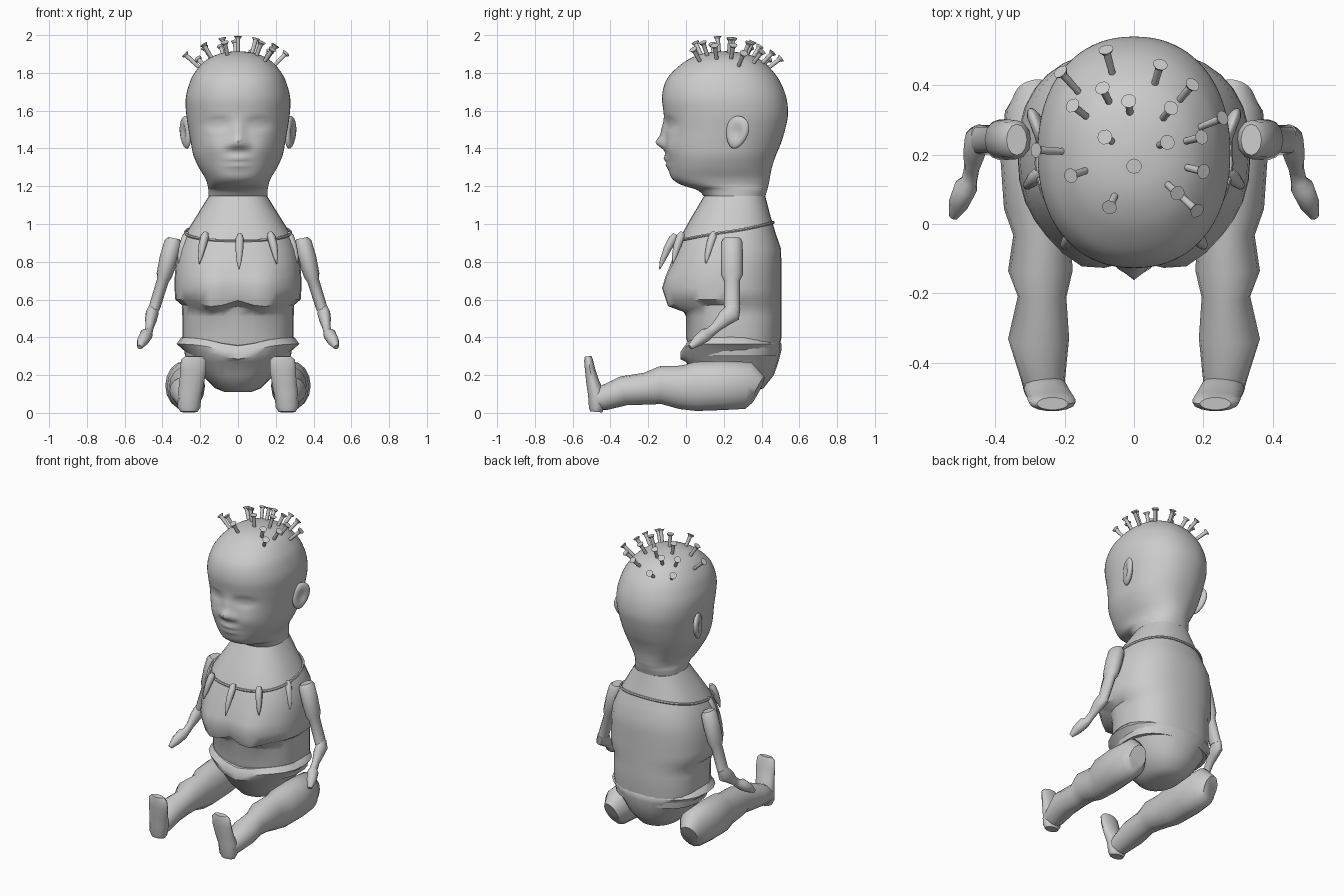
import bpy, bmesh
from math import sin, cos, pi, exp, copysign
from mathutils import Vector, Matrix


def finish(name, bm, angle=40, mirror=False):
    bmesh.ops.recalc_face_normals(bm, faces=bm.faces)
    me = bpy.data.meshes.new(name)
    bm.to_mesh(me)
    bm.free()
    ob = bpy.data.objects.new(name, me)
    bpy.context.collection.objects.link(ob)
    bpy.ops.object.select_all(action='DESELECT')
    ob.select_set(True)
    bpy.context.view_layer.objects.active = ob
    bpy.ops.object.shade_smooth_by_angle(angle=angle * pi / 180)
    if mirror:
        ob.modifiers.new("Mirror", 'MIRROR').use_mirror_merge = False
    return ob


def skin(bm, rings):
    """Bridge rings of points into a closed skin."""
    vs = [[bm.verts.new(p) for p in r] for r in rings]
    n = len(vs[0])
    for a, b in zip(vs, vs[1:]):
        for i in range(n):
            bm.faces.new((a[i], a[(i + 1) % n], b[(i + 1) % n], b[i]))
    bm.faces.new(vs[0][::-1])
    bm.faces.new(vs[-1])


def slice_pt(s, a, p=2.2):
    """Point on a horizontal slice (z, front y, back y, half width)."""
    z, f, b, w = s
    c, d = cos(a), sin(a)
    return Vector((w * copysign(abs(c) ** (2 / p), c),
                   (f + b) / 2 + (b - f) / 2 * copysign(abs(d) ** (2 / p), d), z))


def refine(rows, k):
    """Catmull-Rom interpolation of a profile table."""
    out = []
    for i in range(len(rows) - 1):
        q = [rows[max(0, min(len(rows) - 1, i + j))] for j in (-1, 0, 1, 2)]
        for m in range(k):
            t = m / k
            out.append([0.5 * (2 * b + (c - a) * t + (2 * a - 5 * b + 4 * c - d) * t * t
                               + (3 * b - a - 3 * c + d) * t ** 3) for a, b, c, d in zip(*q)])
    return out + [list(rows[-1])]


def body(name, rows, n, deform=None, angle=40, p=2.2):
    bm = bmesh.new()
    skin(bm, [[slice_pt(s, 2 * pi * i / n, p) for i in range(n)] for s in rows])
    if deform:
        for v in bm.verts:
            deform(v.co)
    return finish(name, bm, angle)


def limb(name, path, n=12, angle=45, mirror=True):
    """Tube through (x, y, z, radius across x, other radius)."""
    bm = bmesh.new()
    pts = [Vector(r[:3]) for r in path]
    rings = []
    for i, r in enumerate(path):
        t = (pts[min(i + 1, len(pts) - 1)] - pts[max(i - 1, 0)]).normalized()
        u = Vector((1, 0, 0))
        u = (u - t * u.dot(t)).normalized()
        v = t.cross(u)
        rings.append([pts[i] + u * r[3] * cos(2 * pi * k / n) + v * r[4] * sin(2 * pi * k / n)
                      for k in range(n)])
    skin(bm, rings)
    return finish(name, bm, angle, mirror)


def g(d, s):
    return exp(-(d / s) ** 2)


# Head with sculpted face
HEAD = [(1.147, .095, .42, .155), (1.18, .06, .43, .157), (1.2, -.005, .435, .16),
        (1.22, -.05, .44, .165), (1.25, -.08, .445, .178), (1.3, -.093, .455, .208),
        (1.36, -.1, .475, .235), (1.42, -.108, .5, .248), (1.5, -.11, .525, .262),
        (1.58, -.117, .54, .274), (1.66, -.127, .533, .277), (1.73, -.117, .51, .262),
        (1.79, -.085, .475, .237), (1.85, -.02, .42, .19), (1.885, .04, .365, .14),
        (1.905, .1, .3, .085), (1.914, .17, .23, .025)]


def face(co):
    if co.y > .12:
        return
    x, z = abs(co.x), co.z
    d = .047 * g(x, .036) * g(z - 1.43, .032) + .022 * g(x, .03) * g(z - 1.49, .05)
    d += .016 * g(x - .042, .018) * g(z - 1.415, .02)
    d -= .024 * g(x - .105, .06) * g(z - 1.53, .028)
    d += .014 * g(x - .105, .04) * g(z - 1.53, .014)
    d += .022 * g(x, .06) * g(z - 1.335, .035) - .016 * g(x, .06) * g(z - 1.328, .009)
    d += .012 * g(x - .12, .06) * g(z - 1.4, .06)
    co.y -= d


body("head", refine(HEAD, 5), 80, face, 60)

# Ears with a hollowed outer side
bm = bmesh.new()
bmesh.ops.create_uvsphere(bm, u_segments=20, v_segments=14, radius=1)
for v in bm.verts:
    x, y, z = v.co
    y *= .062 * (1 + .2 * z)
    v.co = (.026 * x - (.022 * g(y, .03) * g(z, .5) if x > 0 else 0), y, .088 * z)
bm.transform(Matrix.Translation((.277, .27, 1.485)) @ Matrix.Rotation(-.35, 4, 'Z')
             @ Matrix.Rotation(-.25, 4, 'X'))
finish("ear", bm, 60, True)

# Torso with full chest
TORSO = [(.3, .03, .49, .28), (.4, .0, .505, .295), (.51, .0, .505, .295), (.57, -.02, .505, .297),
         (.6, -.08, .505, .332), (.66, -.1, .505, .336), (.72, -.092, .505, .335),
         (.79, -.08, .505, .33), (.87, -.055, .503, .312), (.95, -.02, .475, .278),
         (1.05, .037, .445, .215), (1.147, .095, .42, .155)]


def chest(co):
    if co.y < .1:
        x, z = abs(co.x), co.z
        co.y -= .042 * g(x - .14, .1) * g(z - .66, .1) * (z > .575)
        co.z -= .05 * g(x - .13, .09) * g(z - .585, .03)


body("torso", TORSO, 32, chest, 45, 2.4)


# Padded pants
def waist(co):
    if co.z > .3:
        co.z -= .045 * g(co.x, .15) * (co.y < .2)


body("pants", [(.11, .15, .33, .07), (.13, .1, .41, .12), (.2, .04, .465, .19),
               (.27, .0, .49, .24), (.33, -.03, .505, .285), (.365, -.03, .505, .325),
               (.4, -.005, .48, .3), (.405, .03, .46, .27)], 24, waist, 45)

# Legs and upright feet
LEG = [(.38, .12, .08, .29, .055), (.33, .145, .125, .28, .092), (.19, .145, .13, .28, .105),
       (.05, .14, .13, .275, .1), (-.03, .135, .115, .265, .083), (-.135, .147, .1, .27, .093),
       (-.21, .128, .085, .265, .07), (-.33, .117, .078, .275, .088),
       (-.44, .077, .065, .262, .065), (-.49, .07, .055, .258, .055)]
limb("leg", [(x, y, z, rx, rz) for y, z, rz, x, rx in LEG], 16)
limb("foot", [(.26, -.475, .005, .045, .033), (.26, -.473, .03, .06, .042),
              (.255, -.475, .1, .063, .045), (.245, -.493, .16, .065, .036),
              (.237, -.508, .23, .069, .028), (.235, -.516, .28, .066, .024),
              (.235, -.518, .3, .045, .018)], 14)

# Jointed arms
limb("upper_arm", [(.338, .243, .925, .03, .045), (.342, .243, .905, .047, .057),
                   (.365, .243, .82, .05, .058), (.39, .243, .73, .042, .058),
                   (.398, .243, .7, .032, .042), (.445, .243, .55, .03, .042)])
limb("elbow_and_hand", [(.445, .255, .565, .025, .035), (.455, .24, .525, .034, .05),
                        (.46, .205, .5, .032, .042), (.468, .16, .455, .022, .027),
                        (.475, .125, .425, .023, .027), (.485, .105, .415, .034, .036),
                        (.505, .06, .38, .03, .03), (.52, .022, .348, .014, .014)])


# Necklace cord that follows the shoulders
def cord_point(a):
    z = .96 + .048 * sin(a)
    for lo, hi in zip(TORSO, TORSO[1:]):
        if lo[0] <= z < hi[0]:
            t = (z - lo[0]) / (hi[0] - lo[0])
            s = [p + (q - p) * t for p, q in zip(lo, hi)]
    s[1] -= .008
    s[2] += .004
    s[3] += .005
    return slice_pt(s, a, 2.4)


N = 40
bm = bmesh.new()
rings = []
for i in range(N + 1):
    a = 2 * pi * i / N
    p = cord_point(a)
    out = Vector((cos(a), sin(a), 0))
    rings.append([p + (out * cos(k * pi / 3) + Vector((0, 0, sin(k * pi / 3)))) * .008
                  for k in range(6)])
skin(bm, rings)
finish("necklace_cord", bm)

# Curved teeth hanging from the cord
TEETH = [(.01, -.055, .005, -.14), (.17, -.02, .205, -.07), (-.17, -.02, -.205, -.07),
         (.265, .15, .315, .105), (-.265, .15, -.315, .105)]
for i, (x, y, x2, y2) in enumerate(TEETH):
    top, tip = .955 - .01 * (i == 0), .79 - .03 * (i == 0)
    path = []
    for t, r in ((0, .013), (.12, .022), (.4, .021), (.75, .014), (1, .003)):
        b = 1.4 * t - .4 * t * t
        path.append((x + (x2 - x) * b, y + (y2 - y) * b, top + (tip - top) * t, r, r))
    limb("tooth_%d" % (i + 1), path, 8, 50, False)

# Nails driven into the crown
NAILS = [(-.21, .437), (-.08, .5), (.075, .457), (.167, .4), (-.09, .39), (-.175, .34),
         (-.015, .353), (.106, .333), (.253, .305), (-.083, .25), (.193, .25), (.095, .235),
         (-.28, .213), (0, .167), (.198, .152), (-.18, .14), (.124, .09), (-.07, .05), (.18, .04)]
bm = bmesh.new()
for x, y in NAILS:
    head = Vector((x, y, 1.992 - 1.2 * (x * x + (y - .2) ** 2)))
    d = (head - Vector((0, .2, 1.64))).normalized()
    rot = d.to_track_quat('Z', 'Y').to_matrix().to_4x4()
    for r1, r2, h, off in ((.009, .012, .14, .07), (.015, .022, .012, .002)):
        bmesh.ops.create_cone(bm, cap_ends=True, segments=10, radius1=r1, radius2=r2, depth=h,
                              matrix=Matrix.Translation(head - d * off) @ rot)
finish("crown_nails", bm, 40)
------------------------
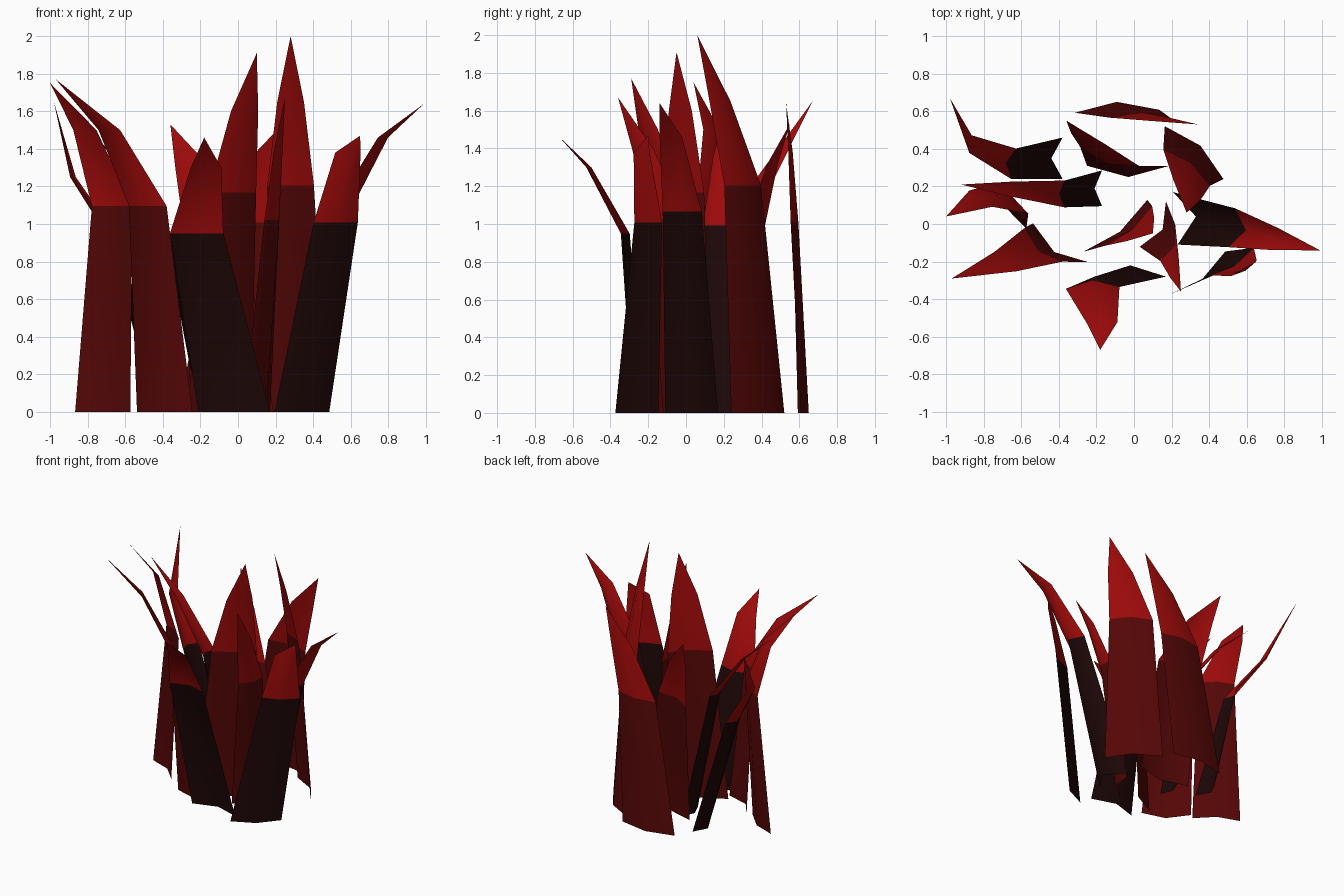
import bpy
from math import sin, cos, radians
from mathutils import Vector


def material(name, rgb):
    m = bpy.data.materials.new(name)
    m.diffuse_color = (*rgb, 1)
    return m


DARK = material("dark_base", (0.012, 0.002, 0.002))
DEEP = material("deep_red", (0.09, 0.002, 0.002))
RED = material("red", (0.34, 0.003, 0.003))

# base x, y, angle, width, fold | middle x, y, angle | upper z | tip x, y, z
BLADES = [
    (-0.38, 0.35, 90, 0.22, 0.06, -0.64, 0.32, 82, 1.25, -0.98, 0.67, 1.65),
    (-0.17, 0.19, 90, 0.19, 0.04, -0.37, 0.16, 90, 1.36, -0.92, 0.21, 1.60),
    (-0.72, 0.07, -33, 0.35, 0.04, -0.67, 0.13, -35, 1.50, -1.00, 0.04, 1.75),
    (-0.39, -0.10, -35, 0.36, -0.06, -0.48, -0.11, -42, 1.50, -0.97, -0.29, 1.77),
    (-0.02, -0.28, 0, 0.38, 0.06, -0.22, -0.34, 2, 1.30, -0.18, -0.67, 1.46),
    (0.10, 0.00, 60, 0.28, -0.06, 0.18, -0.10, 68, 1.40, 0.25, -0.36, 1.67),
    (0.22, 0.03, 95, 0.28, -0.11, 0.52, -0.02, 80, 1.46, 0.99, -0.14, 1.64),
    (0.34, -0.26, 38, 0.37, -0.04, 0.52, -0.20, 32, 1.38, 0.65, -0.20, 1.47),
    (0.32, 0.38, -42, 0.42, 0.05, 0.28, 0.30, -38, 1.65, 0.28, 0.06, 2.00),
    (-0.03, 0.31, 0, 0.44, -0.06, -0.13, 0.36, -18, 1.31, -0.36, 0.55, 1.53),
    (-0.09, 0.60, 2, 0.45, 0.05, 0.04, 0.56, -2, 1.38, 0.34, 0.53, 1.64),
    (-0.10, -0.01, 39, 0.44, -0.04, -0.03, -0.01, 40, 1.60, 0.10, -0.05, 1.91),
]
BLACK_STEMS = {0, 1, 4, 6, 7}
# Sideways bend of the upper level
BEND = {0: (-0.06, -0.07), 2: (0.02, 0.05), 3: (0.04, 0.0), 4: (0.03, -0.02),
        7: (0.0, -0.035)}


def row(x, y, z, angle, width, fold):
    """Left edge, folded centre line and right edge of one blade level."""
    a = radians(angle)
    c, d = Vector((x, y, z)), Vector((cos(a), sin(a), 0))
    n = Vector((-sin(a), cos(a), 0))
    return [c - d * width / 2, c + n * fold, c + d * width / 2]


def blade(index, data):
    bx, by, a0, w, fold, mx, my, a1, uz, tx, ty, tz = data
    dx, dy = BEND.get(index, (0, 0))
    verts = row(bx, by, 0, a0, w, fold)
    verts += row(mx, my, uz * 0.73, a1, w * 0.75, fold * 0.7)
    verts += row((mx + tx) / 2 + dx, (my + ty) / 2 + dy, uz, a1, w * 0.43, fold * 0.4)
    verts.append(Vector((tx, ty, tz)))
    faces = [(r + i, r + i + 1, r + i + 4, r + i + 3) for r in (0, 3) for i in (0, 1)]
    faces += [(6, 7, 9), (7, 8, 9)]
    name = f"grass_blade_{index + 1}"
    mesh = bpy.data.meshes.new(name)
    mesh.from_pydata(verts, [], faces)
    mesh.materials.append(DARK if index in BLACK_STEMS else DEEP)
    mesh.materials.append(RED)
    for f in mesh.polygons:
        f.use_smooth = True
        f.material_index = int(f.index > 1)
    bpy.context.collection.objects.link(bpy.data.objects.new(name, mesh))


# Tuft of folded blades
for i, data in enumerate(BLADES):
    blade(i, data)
------------------------
> WHAT YOU ARE ASKED TO DO:
Tally the lines of the listing that hold the string "True", then reply with that number alone.

> EXERCISE RESPONSE:
5